• The 1k carmine stamp shows Zagreb, Croatia's capital on April 10, 1941, when the country declared its independence from the Serb-dominated Yugoslav government. With the help of their friend Germany, a free Croatia was finally born.

  • The 2k blue stamp depicts a view of Split, Dalmatia, an important Croatian seaport.

  • The 5k brown stamp The Shiroki Brieg Monastery, built by the Franciscan Order. In 1945, when Serbian Communists captured the monastery, they set fire to the entire town, burning alive 28 Franciscan professors after soaking them in gasoline.

  • The 10k orange stamp shows the city of Sarajevo in the heart of Bosnia, where the 1984 Winter Olympics was held.

  • The 20k olive green stamp shows the historic session of the Croatian Parliament (Sabor on Feb. 23, 1943). It also was the Croatian Parliament that on Oct. 29, 1918, proclaimed separation of Croatia from Austro-Hungarian Monarchy, and the independence of Croatia.
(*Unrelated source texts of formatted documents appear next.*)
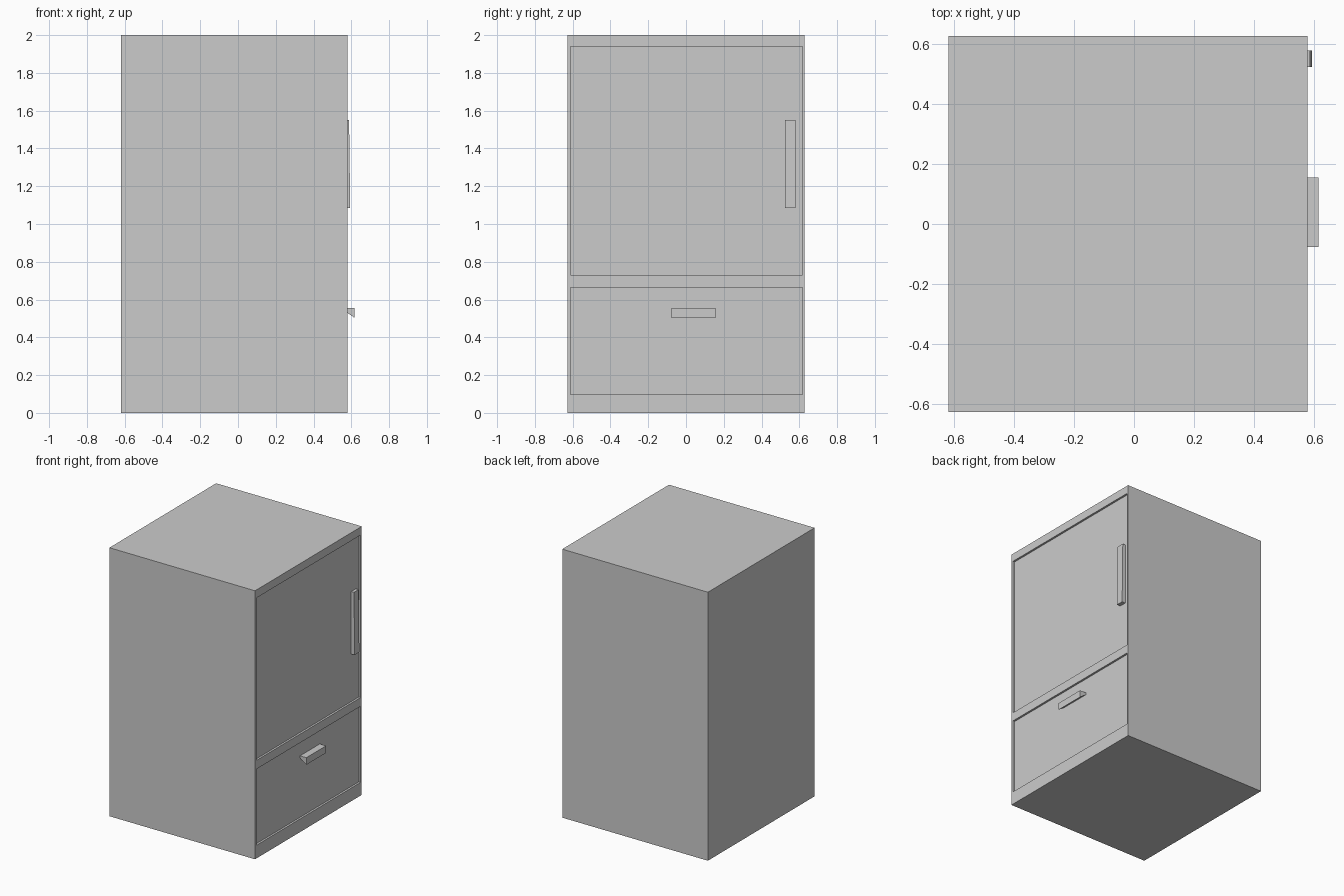
import bpy, bmesh
from mathutils import Vector

if "Cube" in bpy.data.objects:
    bpy.data.objects.remove(bpy.data.objects["Cube"])

FRONT = 0.58      # plane of the door side
RECESS = 0.015    # doors sit slightly behind the frame
DOORS = [(-0.612, 0.616, 0.73, 1.94), (-0.612, 0.616, 0.098, 0.665)]


def finish(bm, name):
    bmesh.ops.recalc_face_normals(bm, faces=bm.faces[:])
    me = bpy.data.meshes.new(name)
    bm.to_mesh(me)
    bm.free()
    ob = bpy.data.objects.new(name, me)
    bpy.context.collection.objects.link(ob)
    return ob


def block(name, inner, outer):
    """Solid between two matching four-point loops."""
    bm = bmesh.new()
    a = [bm.verts.new(p) for p in inner]
    b = [bm.verts.new(p) for p in outer]
    bm.faces.new(a)
    bm.faces.new(b)
    for i in range(4):
        j = (i + 1) % 4
        bm.faces.new((a[i], a[j], b[j], b[i]))
    return finish(bm, name)


# Cabinet with two shallow door recesses pressed into the +x side
bm = bmesh.new()
bmesh.ops.create_cube(bm, size=1)
bmesh.ops.scale(bm, vec=(1.2, 1.256, 2), verts=bm.verts)
bmesh.ops.translate(bm, vec=(FRONT - 0.6, 0, 1), verts=bm.verts)
cuts = [((0, v, 0), (0, 1, 0)) for v in DOORS[0][:2]]
cuts += [((0, 0, v), (0, 0, 1)) for d in DOORS for v in d[2:]]
for co, no in cuts:
    bmesh.ops.bisect_plane(bm, geom=bm.verts[:] + bm.edges[:] + bm.faces[:],
                           plane_co=co, plane_no=no)
for y0, y1, z0, z1 in DOORS:
    panel = []
    for f in bm.faces:
        c = f.calc_center_median()
        if c.x > FRONT - 1e-4 and y0 < c.y < y1 and z0 < c.z < z1:
            panel.append(f)
    ret = bmesh.ops.extrude_face_region(bm, geom=panel)
    moved = [g for g in ret["geom"] if isinstance(g, bmesh.types.BMVert)]
    bmesh.ops.translate(bm, vec=Vector((-RECESS, 0, 0)), verts=moved)
    bmesh.ops.delete(bm, geom=[f for f in panel if f.is_valid], context='FACES')
bmesh.ops.dissolve_limit(bm, angle_limit=0.01, verts=bm.verts[:], edges=bm.edges[:])
bmesh.ops.triangulate(bm, faces=[f for f in bm.faces if len(f.verts) > 4])
finish(bm, "cabinet")

# Upright door handle, leaning out towards its lower end
x = FRONT - RECESS
ya, yb, za, zb = 0.525, 0.58, 1.085, 1.55
block("door_handle",
      [(x, ya, za), (x, yb, za), (x, yb, zb), (x, ya, zb)],
      [(0.594, ya, za), (0.594, yb, za), (0.588, yb, zb), (0.588, ya, zb)])

# Drawer pull with a sloping underside
ya, yb = -0.077, 0.155
block("drawer_handle",
      [(x, ya, 0.54), (x, yb, 0.54), (x, yb, 0.556), (x, ya, 0.556)],
      [(0.617, ya, 0.503), (0.617, yb, 0.503), (0.617, yb, 0.556), (0.617, ya, 0.556)])
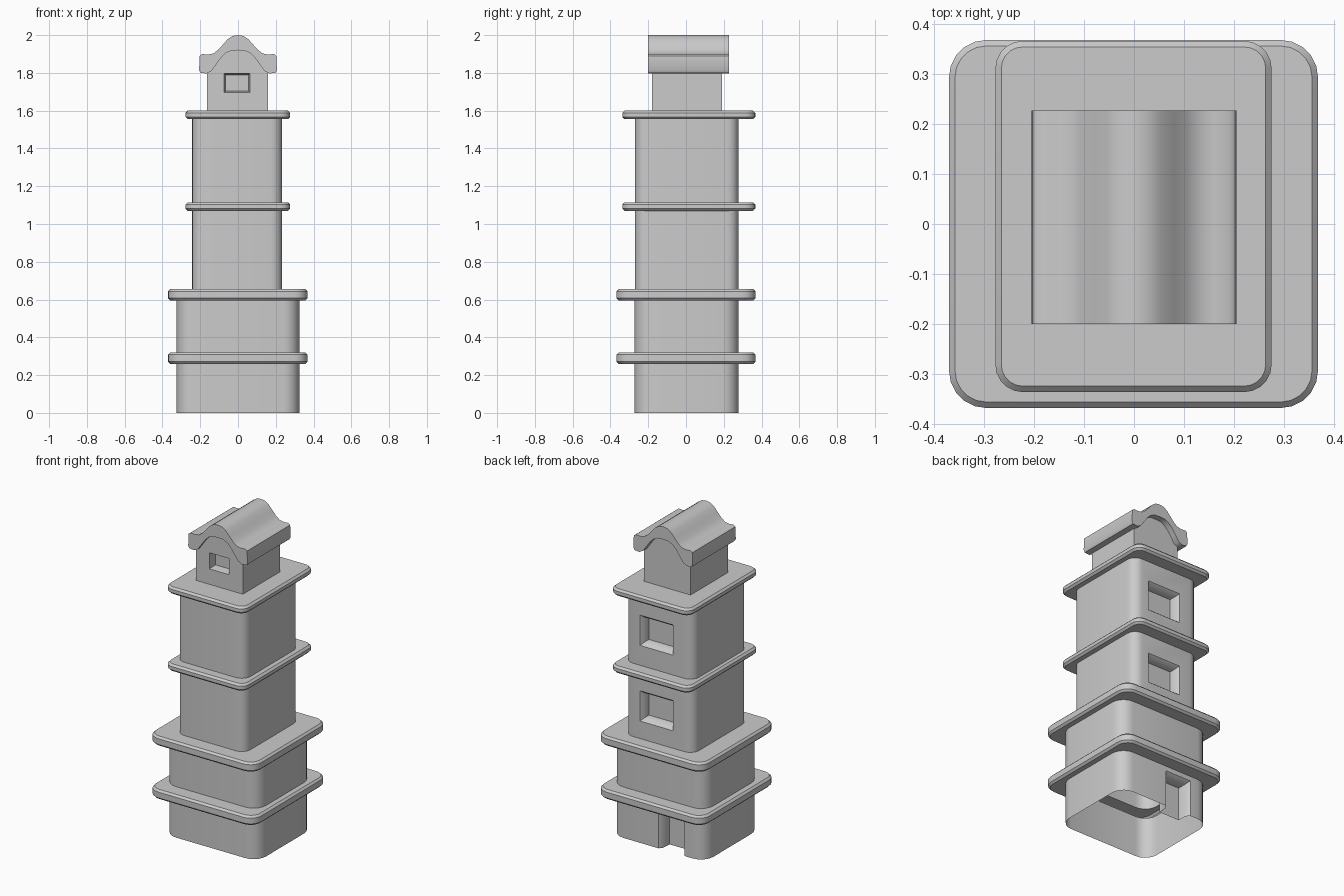
import bpy, bmesh, math
from mathutils import Vector

if "Cube" in bpy.data.objects:
    bpy.data.objects.remove(bpy.data.objects["Cube"])


def make_object(name, bm):
    bmesh.ops.recalc_face_normals(bm, faces=bm.faces)
    mesh = bpy.data.meshes.new(name)
    bm.to_mesh(mesh)
    bm.free()
    obj = bpy.data.objects.new(name, mesh)
    bpy.context.collection.objects.link(obj)
    return obj


def activate(obj):
    bpy.ops.object.select_all(action='DESELECT')
    obj.select_set(True)
    bpy.context.view_layer.objects.active = obj


def rounded_rect(x0, x1, y0, y1, r, z, seg=5):
    pts = []
    corners = [(x1 - r, y1 - r), (x0 + r, y1 - r), (x0 + r, y0 + r), (x1 - r, y0 + r)]
    for i, (cx, cy) in enumerate(corners):
        for k in range(seg + 1):
            a = math.radians(90 * i + 90 * k / seg)
            pts.append(Vector((cx + r * math.cos(a), cy + r * math.sin(a), z)))
    return pts


def loft(name, rings):
    bm = bmesh.new()
    loops = [[bm.verts.new(p) for p in ring] for ring in rings]
    for a, b in zip(loops, loops[1:]):
        n = len(a)
        for i in range(n):
            bm.faces.new((a[i], a[(i + 1) % n], b[(i + 1) % n], b[i]))
    bm.faces.new(loops[0])
    bm.faces.new(loops[-1])
    return make_object(name, bm)


def recess(target, x0, x1, z0, z1, y_face, depth, out, rim=0.02):
    # Tapered cutter: wider at the wall, narrower at the back of the niche
    def rect(y, g):
        return [Vector(p) for p in ((x0 - g, y, z0 - g), (x1 + g, y, z0 - g),
                                    (x1 + g, y, z1 + g), (x0 - g, y, z1 + g))]
    cutter = loft("niche_cutter", [rect(y_face + out * 0.05, rim), rect(y_face, rim),
                                   rect(y_face - out * 0.02, 0.004),
                                   rect(y_face - out * depth, 0)])
    cutter.hide_render = True
    mod = target.modifiers.new("niche", 'BOOLEAN')
    mod.operation, mod.solver, mod.object = 'DIFFERENCE', 'EXACT', cutter
    activate(target)
    bpy.ops.object.modifier_apply(modifier=mod.name)
    bpy.data.objects.remove(cutter)


def smooth(obj, angle=40):
    activate(obj)
    bpy.ops.object.shade_smooth_by_angle(angle=math.radians(angle))


# Tower walls and ledges as one stacked loft
LOW = (-0.325, 0.325, -0.272, 0.278, 0.085)
HIGH = (-0.243, 0.234, -0.27, 0.278, 0.06)
WIDE = (-0.371, 0.369, -0.369, 0.369, 0.075)
NARROW = (-0.278, 0.276, -0.337, 0.367, 0.055)


def ledge(below, rect, above, z0, z1):
    x0, x1, y0, y1, r = rect
    g = 0.012
    inner = (x0 + g, x1 - g, y0 + g, y1 - g, r - g)
    return [(below, z0), (inner, z0), (rect, z0 + g), (rect, z1 - g), (inner, z1), (above, z1)]


levels = [(LOW, 0.0)]
levels += ledge(LOW, WIDE, LOW, 0.26, 0.32)
levels += ledge(LOW, WIDE, HIGH, 0.595, 0.655)
levels += ledge(HIGH, NARROW, HIGH, 1.07, 1.115)
levels += ledge(HIGH, NARROW, HIGH, 1.555, 1.6)
tower = loft("tower", [rounded_rect(*rect, z) for rect, z in levels])

# Two back windows and the back door
for zc in (0.86, 1.335):
    recess(tower, -0.085, 0.105, zc - 0.075, zc + 0.075, 0.278, 0.06, 1)
recess(tower, -0.165, -0.025, -0.1, 0.21, 0.278, 0.08, 1)

# Open underside
bm = bmesh.new()
bm.from_mesh(tower.data)
bottom = [f for f in bm.faces if all(v.co.z < 0.001 for v in f.verts)]
bmesh.ops.delete(bm, geom=bottom, context='FACES')
bm.to_mesh(tower.data)
bm.free()
smooth(tower)


def extrude_profile(name, profile, y0, y1):
    return loft(name, [[Vector((x, y, z)) for x, z in profile] for y in (y0, y1)])


# Top room with gabled walls and a front window
room = extrude_profile("top_room", [(-0.165, 1.595), (0.16, 1.595), (0.16, 1.83), (0.10, 1.88),
                                    (0.04, 1.93), (-0.04, 1.93), (-0.10, 1.88), (-0.165, 1.83)],
                       -0.18, 0.19)
recess(room, -0.065, 0.055, 1.705, 1.79, -0.18, 0.05, -1, 0.008)
smooth(room, 30)

# Curved roof with upturned eaves
half_top = [(0.0, 2.0), (0.03, 1.995), (0.055, 1.978), (0.08, 1.95), (0.105, 1.922),
            (0.13, 1.903), (0.16, 1.897), (0.19, 1.9), (0.203, 1.89)]
half_low = [(0.206, 1.815), (0.198, 1.8), (0.165, 1.797), (0.14, 1.81), (0.115, 1.845),
            (0.09, 1.88), (0.065, 1.905), (0.035, 1.918), (0.0, 1.92)]
right = half_top + half_low
left = [(-x, z) for x, z in reversed(right[1:-1])]
roof = extrude_profile("roof", right + left, -0.2, 0.228)
smooth(roof, 50)
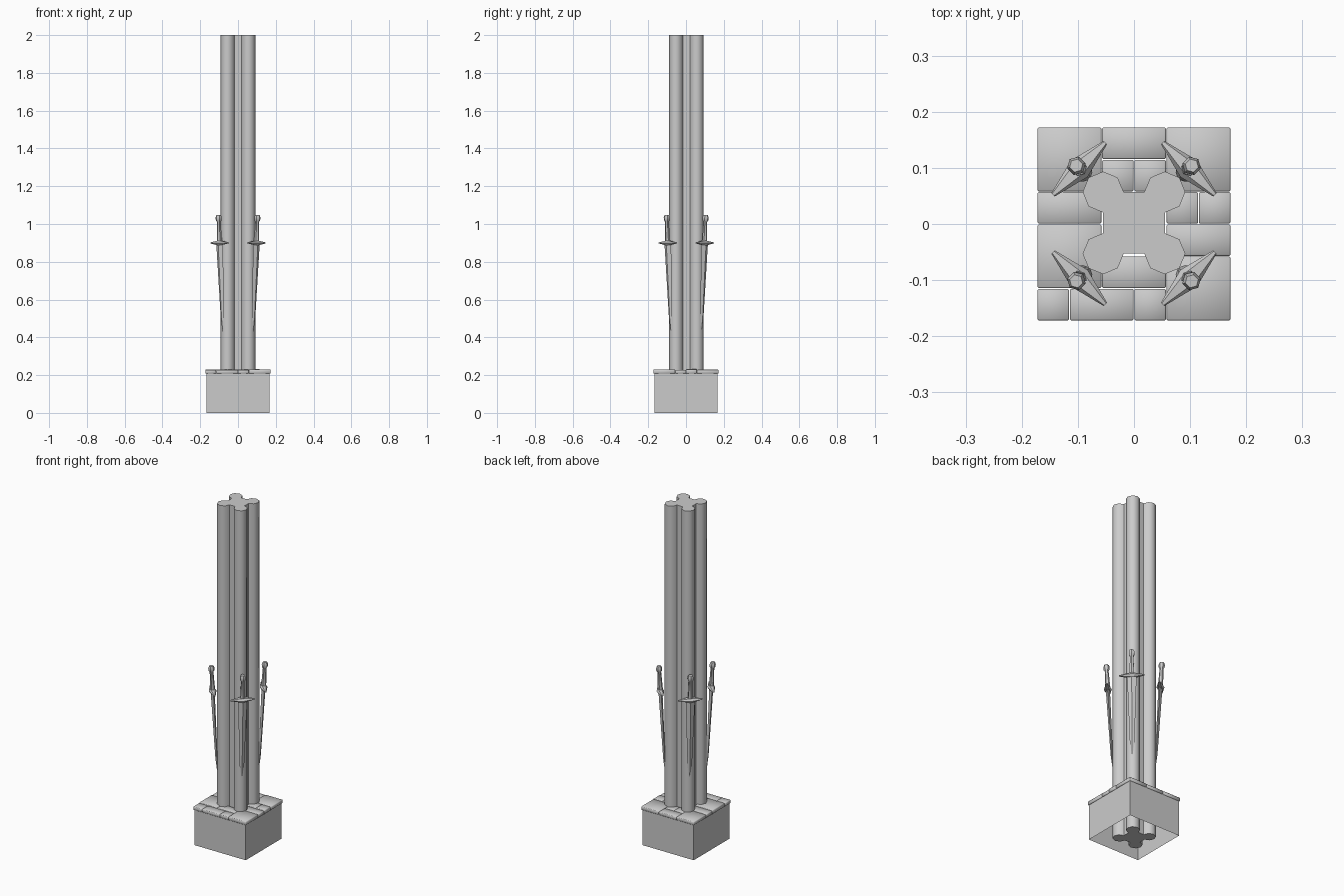
import bpy, bmesh, random
from math import sin, cos, pi, radians
from mathutils import Matrix, Vector

random.seed(4)
cube = bpy.data.objects.get("Cube")
if cube:
    bpy.data.objects.remove(cube)

GREY = (0.6, 0.6, 0.6, 1)
stone = bpy.data.materials.new("grey_stone")
stone.use_nodes = True
stone.diffuse_color = GREY
stone.node_tree.nodes["Principled BSDF"].inputs["Base Color"].default_value = GREY


def finish(name, bm, smooth=None):
    bmesh.ops.recalc_face_normals(bm, faces=bm.faces)
    mesh = bpy.data.meshes.new(name)
    bm.to_mesh(mesh)
    bm.free()
    obj = bpy.data.objects.new(name, mesh)
    bpy.context.collection.objects.link(obj)
    mesh.materials.append(stone)
    if smooth:
        bpy.ops.object.select_all(action="DESELECT")
        obj.select_set(True)
        bpy.context.view_layer.objects.active = obj
        bpy.ops.object.shade_smooth_by_angle(angle=radians(smooth))
    return obj


def loft(bm, rings):
    """Skin matching rings of points and cap both ends."""
    loops = [[bm.verts.new(p) for p in ring] for ring in rings]
    for a, b in zip(loops, loops[1:]):
        for i in range(len(a)):
            j = (i + 1) % len(a)
            bm.faces.new((a[i], a[j], b[j], b[i]))
    bm.faces.new(loops[0][::-1])
    bm.faces.new(loops[-1])


def ngon(sides, rx, ry, z):
    return [(rx * cos(2 * pi * i / sides), ry * sin(2 * pi * i / sides), z)
            for i in range(sides)]


# Clustered column: four octagonal shafts joined by a square core
SHAFT, RADIUS, SHIFT = 0.055, 0.0365, 0.002
outline = []
for quarter in range(4):
    turn = Matrix.Rotation(quarter * pi / 2, 3, "Z")
    for step in range(-2, 5):
        a = step * pi / 4
        outline.append(turn @ Vector((SHAFT + RADIUS * cos(a), SHAFT + RADIUS * sin(a), 0)))
bm = bmesh.new()
loft(bm, [[p + Vector((0, SHIFT, z)) for p in outline] for z in (0, 2)])
finish("clustered_column", bm, 50)

# Plinth: four walls, open above and below
bm = bmesh.new()
bmesh.ops.create_cube(bm, size=1, matrix=Matrix.Translation((0, 0, 0.107))
                      @ Matrix.Diagonal((0.334, 0.334, 0.214, 1)))
bmesh.ops.delete(bm, geom=[f for f in bm.faces if abs(f.normal.z) > 0.5], context="FACES_ONLY")
finish("plinth_walls", bm)

# Paving slabs: left column, back row, width, depth on a six by six grid
CELL = 0.0575
slabs = ["0022", "2021", "4022", "2111", "3111", "0221", "4211", "5211",
         "0322", "4321", "4422", "2421", "0511", "1521", "3511"]
bm = bmesh.new()
for slab in slabs:
    c, r, w, d = map(int, slab)
    top = 0.229 + random.uniform(-0.002, 0.003)
    low = 0.208
    bmesh.ops.create_cube(
        bm, size=1,
        matrix=Matrix.Translation(((c + w / 2 - 3) * CELL, (3 - r - d / 2) * CELL, (top + low) / 2))
        @ Matrix.Diagonal((w * CELL - 0.001, d * CELL - 0.001, top - low, 1)))
bmesh.ops.bevel(bm, geom=bm.edges[:], offset=0.0025, segments=1, affect="EDGES")
finish("paving_slabs", bm, 60)

# Swords: point down, leaning on each shaft (local origin at the guard)
for quarter in range(4):
    place = (Matrix.Translation((0, SHIFT / 2, 0)) @ Matrix.Rotation(pi / 4 + quarter * pi / 2, 4, "Z")
             @ Matrix.Translation((0.138, 0, 0.9)) @ Matrix.Rotation(radians(3), 4, "Y"))
    parts = {}
    # Blade with a diamond section
    blade = bmesh.new()
    loft(blade, [ngon(4, t, w, z) for t, w, z in
                 ((0.001, 0.001, -0.47), (0.006, 0.012, -0.4), (0.011, 0.025, 0))])
    parts["sword_blade"] = blade
    # Guard tapering to both ends
    guard = bmesh.new()
    loft(guard, [[(x * k, y, z * k) for x, z in
                  ((0.021, 0), (0.012, 0.013), (-0.012, 0.013),
                   (-0.021, 0), (-0.012, -0.013), (0.012, -0.013))]
                 for y, k in ((-0.066, 0.2), (0, 1), (0.066, 0.2))])
    parts["sword_guard"] = guard
    # Grip and pommel
    grip = bmesh.new()
    loft(grip, [ngon(6, r, r, z) for r, z in
                ((0.014, 0.005), (0.010, 0.112), (0.016, 0.12),
                 (0.017, 0.135), (0.012, 0.148))])
    parts["sword_grip"] = grip
    for name, bm in parts.items():
        bm.transform(place)
        finish(f"{name}_{quarter + 1}", bm, 40)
  • The 30k violet stamp shows a weeping woman in a vast cemetery where Communist victims are buried. The stamp’s inscription says, 'My people are poor slaves, my land, a vast field of graves'. [Below: Buenos Aires set, Circa 1951]

    [Below: Circa 1951 - odd perforation]

    [Below: Block of four, imperforate]

    [Below: Proof]

    [Below: Used example - circa 1953]

    [Below: Original sketch materials]

    [Below: Overprinted, only 1000 issued, circa 1952]

    [Below: Overprinted, only 1000 issued, circa 1952]

    [Below: Close-up of overprint]

    [Below: Block of four]

    [Below: With additional overprint - circa 1952]

    [Below: Circa 1955]

    [Below: Circa 1964]

    [Below: Imperforate sheet, circa 1964]

    [Below: Canceled sheet, circa 1964]

    [Below: Imperforate sheet, circa 1964]

    [Below: Imperforate sheet, circa 1965]

    [Below: Perforated sheet, circa 1965 - this Croatian stamp mourns the 20th anniversary of the mass murder of tens of thousands of Croatian men, women and children in and around the town of Bleiburg. These unfortunate souls were handed over by the British to communist murderers after they had surrendered to the British.]

    [Below: Imperforate sheet, circa 1966]

    [Below: Circa 1967]

    [Below: Circa 1967]

    [Below: Circa 1969]

    [Below: Imperforate version, used, circa 1969]

    [Below: Unused, circa 1969]

    [Below: Used, circa 1969]

    [Below: Used, circa 1969]

    [Below: Unused, circa 1972]

    [Below: Used, circa 1972]

  • Private releases not issued by the Croatian government-in-exile:

    [Below: This is an interesting item - it uses a picture of a WWII Croatian stamp - honoring the fight on the Eastern Front against communism - to help commemorate the 20th anniversary. Circa 1961.]

    [Below: An uncut sheet of four.]

    [Below: A proof version.]

    [Below: This was released in the mid 1960s by the Croatian Relief Society, Inc. of New York City.]

    [Below: Another stamp to draw interest to the Bleiburg massacre.]

    [Below: Released in Canada in the 1950s and 1960s showing Cardinal Stepinac. This was released by the Croatian Franciscan Fathers T.O.R. Rev. Boniface Soric, T.O.R. - 705 Shaw Avenue, McKeesport, Pa., USA. Proceeds went to Croatian parishes and clergy.]

    [Below: Released in Australia, circa 1979.]

    [Below: Various coins were also privately released over the years honoring Dr. Pavelic.]

    [Below: 1991 would see the release of these private issues from Croatia during its time of conflict. They show the crest of Croatia over overprinted Yugoslavian stamps.]

    [Below: Also of interest, stamps like these were issued outside of Yugoslavia to protest communism, honor a fallen martyr and draw up support for resistance causes.]

    [Below: The stamps above & below honor Dragoljub 'Draža' Mihailovic (April 27, 1893 – July 17, 1946), a Yugoslav Serb general during World War II who often fought along side Axis forces. He was murdered by communists after the war. The picture below is circa 1943.]

    [Below: These stamps were released by the 'American Hungary Federation'.]

    [Below: These stamps were released for Lithuania.]

    [Below: Close-up.]

    [Below: Excellent guide to Croatian government-in-exile postage, in German]